The Distinguished Flying Cross was established in 1926. From that time, until the outbreak of WW II it was used primarily to recognize the achievements of aviation pioneers. Charles Lindbergh and Amelia Earhart were among the first to receive the award. In 1927 award of the DFC became restricted to military personnel. Award criteria now demands heroism or extraordinary achievement while participating in aerial flight.
The Distinguished Flying Cross, section 3749, title 10, United States Code , was established by act of Congress 2 July 1926
Awarded to any person who, while serving in any capacity with the U.S. Navy or the U.S. Marine Corps, distinguishes himself by heroism or extraordinary achievement while participating in aerial flight. To justify this decoration for heroism, an act in the face of danger, well above those actions performed by others engaged in similar flight operations, is required. To justify for achievement, the results accomplished must be so exceptional as to render them conspicuous among those accomplished by others involved in similar circumstances.
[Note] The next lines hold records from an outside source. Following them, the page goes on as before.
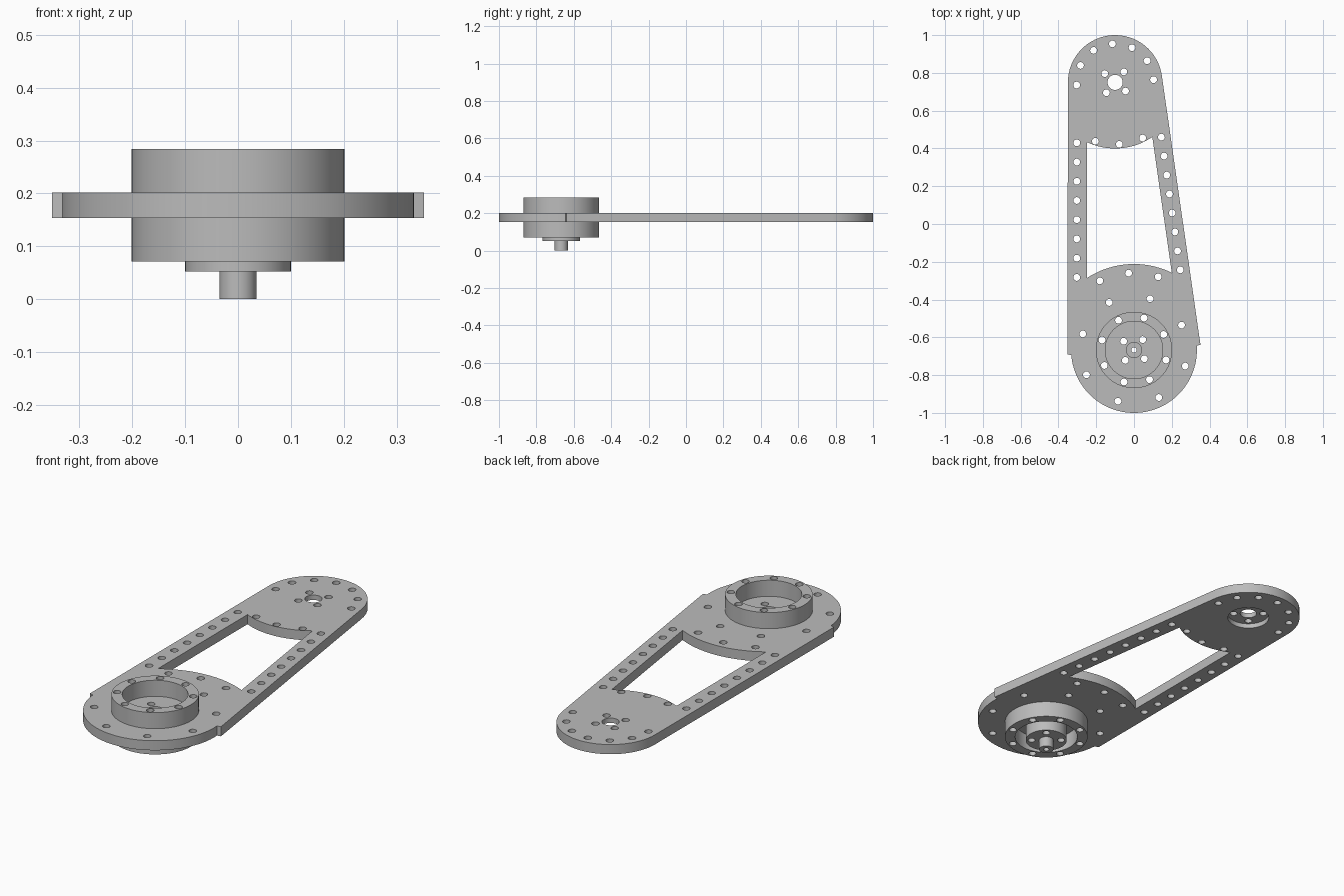
import bpy, bmesh
from math import sin, cos, radians, sqrt, atan2, degrees

cube = bpy.data.objects.get("Cube")
if cube:
    bpy.data.objects.remove(cube, do_unlink=True)

grey = bpy.data.materials.new("machined_grey")
grey.use_nodes = True
COLOUR = (0.5, 0.5, 0.5, 1)
grey.diffuse_color = COLOUR
grey.node_tree.nodes["Principled BSDF"].inputs["Base Color"].default_value = COLOUR

BASE = (0, -0.667)      # large drive end
TIP = (-0.1, 0.75)      # small pivot end
Z_LOW, Z_HIGH = 0.153, 0.202
BOLT = 0.018


def polar(c, r, deg):
    return (c[0] + r * cos(radians(deg)), c[1] + r * sin(radians(deg)))


def arc(c, r, start, end, steps=32):
    return [polar(c, r, start + (end - start) * i / steps) for i in range(steps + 1)]


def circle(c, r, steps=64):
    return arc(c, r, 0, 360, steps)[:-1]


def bolts(c, r, start, step, count):
    return [circle(polar(c, r, start + step * i), BOLT, 20) for i in range(count)]


def row(a, b, count):
    pts = [[a[k] + (b[k] - a[k]) * i / (count - 1) for k in (0, 1)] for i in range(count)]
    return [circle(p, BOLT, 20) for p in pts]


def angle_at(c, r, x, sign):
    """Angle at which a circle crosses the vertical line x."""
    dx = x - c[0]
    return degrees(atan2(sign * sqrt(r * r - dx * dx), dx))


def slab(name, z0, z1, loops):
    """Extrude an outline with holes between two heights."""
    curve = bpy.data.curves.new(name, 'CURVE')
    curve.dimensions = '2D'
    curve.fill_mode = 'BOTH'
    curve.extrude = (z1 - z0) / 2
    for loop in loops:
        spline = curve.splines.new('POLY')
        spline.points.add(len(loop) - 1)
        for point, (x, y) in zip(spline.points, loop):
            point.co = (x, y, 0, 1)
        spline.use_cyclic_u = True
    ob = bpy.data.objects.new(name, curve)
    bpy.context.collection.objects.link(ob)
    ob.location.z = (z0 + z1) / 2
    bpy.ops.object.select_all(action='DESELECT')
    ob.select_set(True)
    bpy.context.view_layer.objects.active = ob
    bpy.ops.object.convert(target='MESH')
    ob = bpy.context.view_layer.objects.active
    bm = bmesh.new()
    bm.from_mesh(ob.data)
    bmesh.ops.remove_doubles(bm, verts=bm.verts, dist=0.0001)
    bmesh.ops.recalc_face_normals(bm, faces=bm.faces)
    bm.to_mesh(ob.data)
    bm.free()
    ob.data.materials.clear()
    ob.data.materials.append(grey)
    bpy.ops.object.shade_smooth_by_angle(angle=radians(30))
    return ob


# Arm outline: round tip, tapered right edge, stepped round base
outline = (arc(TIP, 0.25, 8, 180)
           + [(-0.352, -0.69), (-0.33, -0.695)]
           + arc(BASE, 0.333, 185, 364, 64)
           + [(0.352, -0.64)])

# Window between the two rails, with arcs concentric to both ends
window = (arc(TIP, 0.35, angle_at(TIP, 0.35, -0.25, -1), angle_at(TIP, 0.35, 0.097, -1))
          + arc(BASE, 0.455, angle_at(BASE, 0.455, 0.2, 1), angle_at(BASE, 0.455, -0.25, 1)))

# Bolt patterns
hub_bolts = bolts(BASE, 0.072, 50, 90, 4)
ring_bolts = bolts(BASE, 0.177, 27.6, 45, 8)
pivot_bolts = bolts(TIP, 0.072, 50, 90, 4)
arm_bolts = (bolts(BASE, 0.284, 27.6, 45, 8)
             + bolts(BASE, 0.408, 71.7, 22.3, 3)
             + bolts(TIP, 0.204, 4, 30, 7)
             + bolts(TIP, 0.329, 251.5, 22.4, 3)
             + row((-0.303, 0.43), (-0.303, -0.283), 8)
             + row((0.145, 0.46), (0.245, -0.243), 8))

# Arm plate, with a thin web closing the top of the pivot recess
slab("arm_plate", Z_LOW, Z_HIGH,
     [outline, window, circle(BASE, 0.04), circle(TIP, 0.1)]
     + arm_bolts + hub_bolts + ring_bolts)
slab("pivot_web", 0.177, Z_HIGH, [circle(TIP, 0.1), circle(TIP, 0.04)] + pivot_bolts)

# Rings above and below the plate
ring = [circle(BASE, 0.202, 96), circle(BASE, 0.152, 96)] + ring_bolts
slab("upper_ring", Z_HIGH, 0.284, ring)
slab("lower_ring", 0.071, Z_LOW, ring)

# Drive hub and hollow shaft
bore = circle(BASE, 0.014, 24)
slab("drive_hub", 0.052, Z_LOW, [circle(BASE, 0.1), bore] + hub_bolts)
slab("drive_shaft", 0, 0.052, [circle(BASE, 0.035, 40), bore])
Establishment of a new record does not necessarily qualify as an extraordinary achievement in aerial flight.
Information provided by:
The Marine Corps Wives Web Site